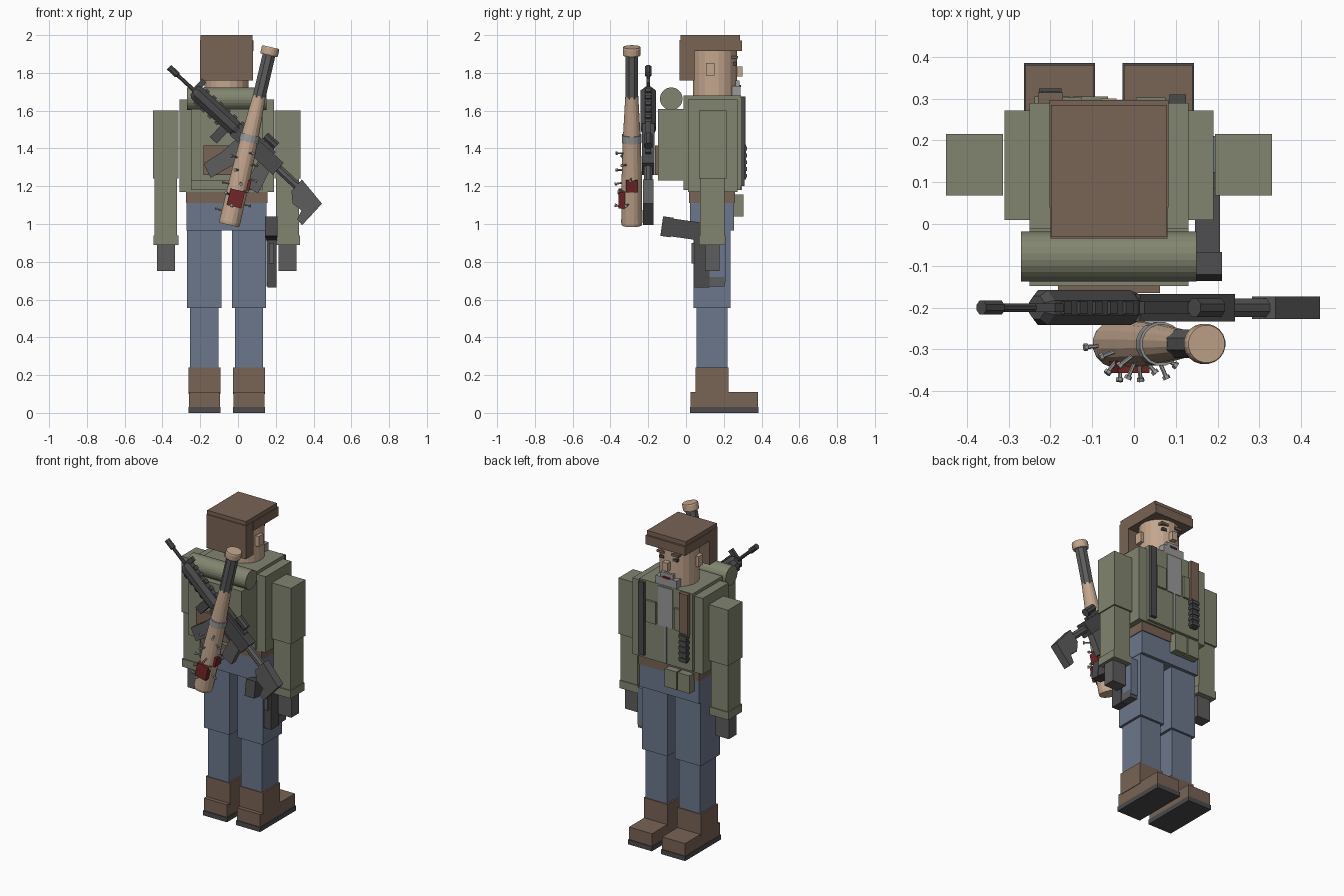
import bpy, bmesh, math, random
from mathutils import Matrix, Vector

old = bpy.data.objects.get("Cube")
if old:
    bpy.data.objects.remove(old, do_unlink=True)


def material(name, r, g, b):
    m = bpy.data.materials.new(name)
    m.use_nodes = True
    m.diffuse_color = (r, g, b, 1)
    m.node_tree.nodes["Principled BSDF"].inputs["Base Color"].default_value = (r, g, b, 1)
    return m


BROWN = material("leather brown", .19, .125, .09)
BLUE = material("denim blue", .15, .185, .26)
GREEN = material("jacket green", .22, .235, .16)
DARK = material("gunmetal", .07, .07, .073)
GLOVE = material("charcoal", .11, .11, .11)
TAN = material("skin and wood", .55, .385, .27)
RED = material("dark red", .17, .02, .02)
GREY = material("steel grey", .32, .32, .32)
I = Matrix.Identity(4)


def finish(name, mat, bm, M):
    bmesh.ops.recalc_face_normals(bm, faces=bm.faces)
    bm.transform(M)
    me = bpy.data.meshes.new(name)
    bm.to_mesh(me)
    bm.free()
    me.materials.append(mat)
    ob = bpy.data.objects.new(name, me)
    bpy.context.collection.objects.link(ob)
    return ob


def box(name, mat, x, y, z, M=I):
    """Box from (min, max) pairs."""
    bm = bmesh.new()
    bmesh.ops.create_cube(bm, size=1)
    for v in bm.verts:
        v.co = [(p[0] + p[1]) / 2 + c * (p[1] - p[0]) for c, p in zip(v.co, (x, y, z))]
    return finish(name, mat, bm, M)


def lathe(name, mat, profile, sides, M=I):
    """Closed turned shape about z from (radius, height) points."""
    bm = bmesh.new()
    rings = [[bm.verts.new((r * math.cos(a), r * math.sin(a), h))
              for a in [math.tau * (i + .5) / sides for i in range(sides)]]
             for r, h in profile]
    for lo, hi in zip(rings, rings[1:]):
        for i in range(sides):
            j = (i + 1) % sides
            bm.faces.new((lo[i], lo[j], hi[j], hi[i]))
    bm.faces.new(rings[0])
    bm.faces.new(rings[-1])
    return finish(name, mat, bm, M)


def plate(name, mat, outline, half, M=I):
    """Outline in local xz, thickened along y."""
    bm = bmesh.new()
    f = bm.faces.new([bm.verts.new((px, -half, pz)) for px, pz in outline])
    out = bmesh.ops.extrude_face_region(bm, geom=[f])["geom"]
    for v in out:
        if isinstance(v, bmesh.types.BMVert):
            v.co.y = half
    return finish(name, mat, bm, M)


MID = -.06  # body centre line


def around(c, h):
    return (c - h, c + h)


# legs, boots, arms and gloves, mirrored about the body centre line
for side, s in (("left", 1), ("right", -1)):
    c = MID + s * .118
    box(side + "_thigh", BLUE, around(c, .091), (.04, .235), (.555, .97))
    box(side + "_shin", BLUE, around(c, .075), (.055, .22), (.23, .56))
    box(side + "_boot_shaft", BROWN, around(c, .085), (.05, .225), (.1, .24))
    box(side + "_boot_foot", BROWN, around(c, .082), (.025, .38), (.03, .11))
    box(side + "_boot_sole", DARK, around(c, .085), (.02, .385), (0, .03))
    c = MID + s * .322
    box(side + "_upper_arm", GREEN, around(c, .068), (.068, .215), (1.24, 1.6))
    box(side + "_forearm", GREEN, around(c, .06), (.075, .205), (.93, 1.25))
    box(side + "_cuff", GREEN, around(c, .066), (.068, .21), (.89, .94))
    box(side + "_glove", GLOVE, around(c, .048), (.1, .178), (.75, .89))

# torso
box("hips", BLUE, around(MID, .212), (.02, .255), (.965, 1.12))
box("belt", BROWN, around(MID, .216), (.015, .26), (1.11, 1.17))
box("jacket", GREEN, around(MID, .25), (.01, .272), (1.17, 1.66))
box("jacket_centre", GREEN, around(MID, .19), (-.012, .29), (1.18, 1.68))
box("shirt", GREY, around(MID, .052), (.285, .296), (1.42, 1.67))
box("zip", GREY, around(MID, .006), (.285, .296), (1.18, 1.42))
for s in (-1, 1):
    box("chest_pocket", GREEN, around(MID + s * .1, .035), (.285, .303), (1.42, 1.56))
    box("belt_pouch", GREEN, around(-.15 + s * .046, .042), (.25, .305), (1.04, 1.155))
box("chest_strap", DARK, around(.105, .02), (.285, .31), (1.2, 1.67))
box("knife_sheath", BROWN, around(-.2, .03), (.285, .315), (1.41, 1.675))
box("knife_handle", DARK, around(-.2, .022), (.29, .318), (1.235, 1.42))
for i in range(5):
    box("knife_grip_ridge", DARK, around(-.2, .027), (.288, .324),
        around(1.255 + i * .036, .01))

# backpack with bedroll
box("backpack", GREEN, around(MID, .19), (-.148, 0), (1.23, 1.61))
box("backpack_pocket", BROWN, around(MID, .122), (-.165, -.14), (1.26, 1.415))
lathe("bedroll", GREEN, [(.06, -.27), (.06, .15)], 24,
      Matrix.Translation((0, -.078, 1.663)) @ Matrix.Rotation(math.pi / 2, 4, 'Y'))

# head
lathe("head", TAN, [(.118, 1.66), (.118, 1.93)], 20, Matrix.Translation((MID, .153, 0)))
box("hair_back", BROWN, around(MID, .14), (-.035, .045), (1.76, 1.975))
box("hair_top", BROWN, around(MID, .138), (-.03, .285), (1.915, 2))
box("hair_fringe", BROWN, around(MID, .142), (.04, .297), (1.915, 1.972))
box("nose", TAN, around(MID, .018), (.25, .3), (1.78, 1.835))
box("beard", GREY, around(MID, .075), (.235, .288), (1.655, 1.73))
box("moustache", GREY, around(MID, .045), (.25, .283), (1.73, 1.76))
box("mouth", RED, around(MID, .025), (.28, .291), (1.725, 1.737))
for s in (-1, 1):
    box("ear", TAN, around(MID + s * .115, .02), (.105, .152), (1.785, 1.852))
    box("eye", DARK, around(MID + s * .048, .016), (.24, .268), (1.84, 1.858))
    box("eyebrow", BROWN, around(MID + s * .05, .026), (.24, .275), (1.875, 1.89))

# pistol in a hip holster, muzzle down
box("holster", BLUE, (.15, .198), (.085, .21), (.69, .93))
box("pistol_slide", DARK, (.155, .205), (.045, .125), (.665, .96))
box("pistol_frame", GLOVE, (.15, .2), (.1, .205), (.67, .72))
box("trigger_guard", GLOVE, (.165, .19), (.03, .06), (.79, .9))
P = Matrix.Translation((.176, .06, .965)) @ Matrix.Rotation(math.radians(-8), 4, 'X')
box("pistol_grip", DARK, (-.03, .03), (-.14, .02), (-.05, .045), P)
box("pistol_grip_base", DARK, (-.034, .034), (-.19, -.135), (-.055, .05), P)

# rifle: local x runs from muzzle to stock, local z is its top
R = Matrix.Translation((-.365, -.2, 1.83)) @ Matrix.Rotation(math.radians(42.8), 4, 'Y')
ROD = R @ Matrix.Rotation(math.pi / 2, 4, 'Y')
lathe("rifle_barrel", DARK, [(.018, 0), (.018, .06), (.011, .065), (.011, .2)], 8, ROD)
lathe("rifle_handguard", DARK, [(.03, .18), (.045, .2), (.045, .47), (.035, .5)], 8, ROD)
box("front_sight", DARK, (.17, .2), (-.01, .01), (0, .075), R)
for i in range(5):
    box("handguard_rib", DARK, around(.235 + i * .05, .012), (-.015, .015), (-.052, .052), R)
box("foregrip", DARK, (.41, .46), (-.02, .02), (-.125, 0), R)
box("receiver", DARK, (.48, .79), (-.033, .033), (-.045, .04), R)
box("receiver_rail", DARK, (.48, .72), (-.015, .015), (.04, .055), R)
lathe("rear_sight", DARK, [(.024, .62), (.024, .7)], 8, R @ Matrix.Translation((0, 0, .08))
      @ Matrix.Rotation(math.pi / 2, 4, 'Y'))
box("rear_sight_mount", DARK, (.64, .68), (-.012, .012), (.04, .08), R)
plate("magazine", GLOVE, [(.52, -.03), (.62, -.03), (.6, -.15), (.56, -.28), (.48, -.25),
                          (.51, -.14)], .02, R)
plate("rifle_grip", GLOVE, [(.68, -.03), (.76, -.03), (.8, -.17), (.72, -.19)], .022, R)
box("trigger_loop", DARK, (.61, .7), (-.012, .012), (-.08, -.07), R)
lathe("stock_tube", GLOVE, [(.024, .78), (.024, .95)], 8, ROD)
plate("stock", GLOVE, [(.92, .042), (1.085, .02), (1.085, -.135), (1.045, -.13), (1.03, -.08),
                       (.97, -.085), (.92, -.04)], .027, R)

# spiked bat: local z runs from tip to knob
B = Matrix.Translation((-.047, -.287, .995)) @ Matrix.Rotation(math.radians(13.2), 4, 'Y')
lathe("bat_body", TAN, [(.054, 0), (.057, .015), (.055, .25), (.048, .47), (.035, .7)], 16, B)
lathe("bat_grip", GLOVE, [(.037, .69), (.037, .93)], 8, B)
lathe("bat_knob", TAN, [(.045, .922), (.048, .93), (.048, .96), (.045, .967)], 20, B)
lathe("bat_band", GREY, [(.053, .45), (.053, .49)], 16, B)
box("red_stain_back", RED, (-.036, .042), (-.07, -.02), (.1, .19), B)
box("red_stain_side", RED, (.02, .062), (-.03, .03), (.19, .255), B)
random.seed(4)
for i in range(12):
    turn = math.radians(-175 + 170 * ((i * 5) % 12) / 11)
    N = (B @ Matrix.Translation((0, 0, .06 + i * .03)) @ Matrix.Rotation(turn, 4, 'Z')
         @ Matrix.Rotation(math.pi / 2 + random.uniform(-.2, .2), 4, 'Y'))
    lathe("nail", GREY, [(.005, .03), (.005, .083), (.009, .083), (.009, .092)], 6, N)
--
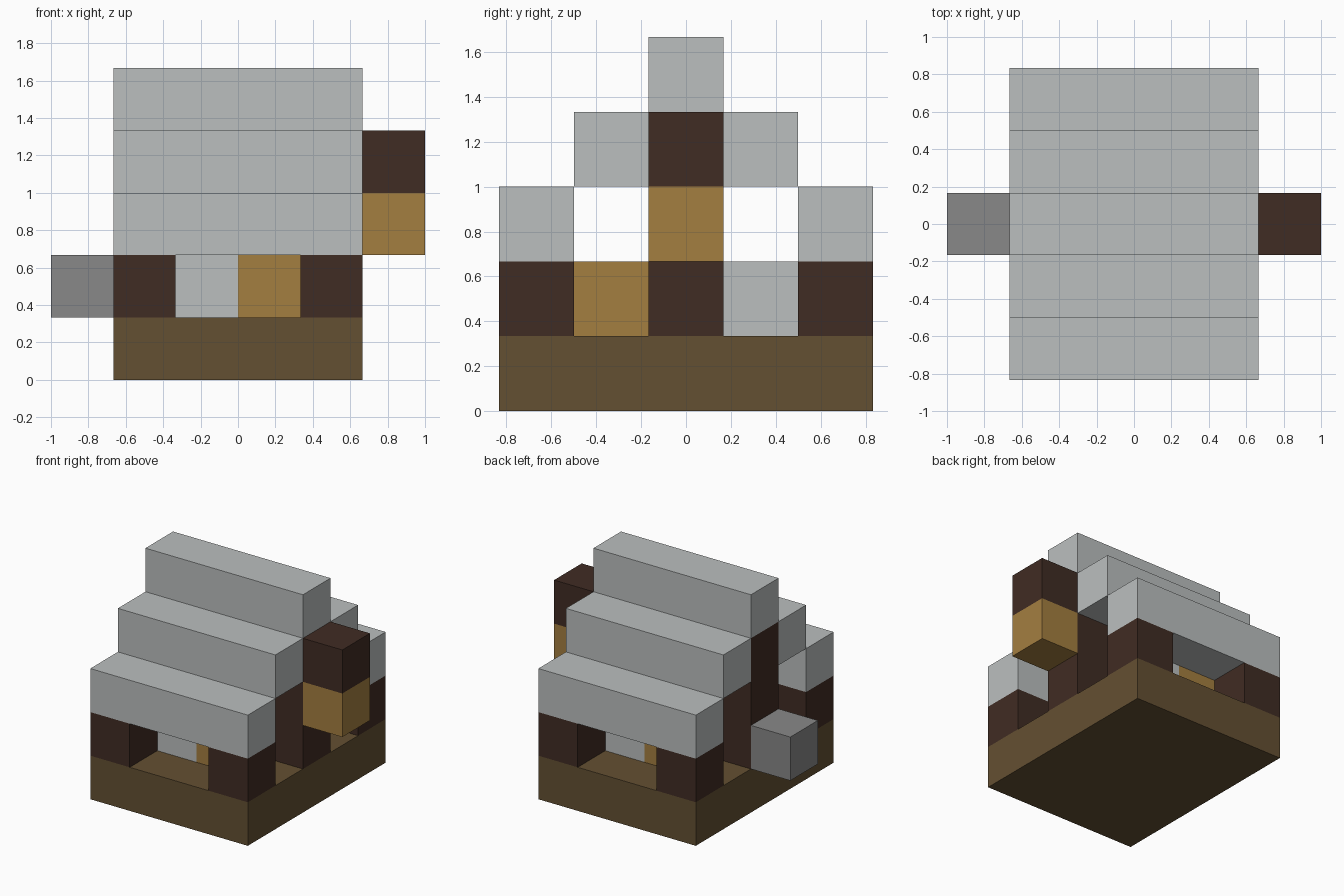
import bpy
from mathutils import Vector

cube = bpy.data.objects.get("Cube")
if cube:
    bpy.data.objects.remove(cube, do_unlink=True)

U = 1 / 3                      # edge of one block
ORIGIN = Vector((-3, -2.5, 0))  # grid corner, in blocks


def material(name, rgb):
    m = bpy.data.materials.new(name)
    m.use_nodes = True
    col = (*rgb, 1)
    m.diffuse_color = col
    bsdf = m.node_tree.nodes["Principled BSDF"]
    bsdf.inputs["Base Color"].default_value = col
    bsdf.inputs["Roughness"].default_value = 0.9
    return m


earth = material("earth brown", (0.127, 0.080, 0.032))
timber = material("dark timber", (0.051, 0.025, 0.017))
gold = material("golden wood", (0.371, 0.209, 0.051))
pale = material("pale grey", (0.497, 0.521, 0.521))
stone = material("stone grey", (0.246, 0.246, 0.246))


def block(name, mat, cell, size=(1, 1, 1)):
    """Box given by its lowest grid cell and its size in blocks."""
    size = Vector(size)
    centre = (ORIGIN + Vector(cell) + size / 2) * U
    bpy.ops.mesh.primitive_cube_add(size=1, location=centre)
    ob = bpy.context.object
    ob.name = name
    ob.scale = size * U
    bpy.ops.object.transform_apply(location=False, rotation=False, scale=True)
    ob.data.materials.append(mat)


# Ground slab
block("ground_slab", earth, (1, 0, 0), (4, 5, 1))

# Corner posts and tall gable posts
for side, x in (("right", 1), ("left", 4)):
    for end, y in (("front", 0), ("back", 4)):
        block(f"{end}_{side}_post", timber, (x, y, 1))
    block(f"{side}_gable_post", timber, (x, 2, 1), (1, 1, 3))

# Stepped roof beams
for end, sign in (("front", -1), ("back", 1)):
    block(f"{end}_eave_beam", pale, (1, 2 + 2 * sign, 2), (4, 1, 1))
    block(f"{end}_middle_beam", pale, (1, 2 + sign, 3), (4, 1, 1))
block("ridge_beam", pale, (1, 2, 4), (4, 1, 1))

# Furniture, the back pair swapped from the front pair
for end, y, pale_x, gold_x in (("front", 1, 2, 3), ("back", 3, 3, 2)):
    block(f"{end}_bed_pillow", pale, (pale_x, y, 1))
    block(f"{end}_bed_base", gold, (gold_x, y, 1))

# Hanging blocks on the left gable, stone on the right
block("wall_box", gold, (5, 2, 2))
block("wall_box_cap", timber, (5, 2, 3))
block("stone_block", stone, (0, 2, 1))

— WHAT TO WORK ON —
Count how many lines in the records above hold the word "bmesh", and answer with that number alone.

— RESULT OF THE EXERCISE —
8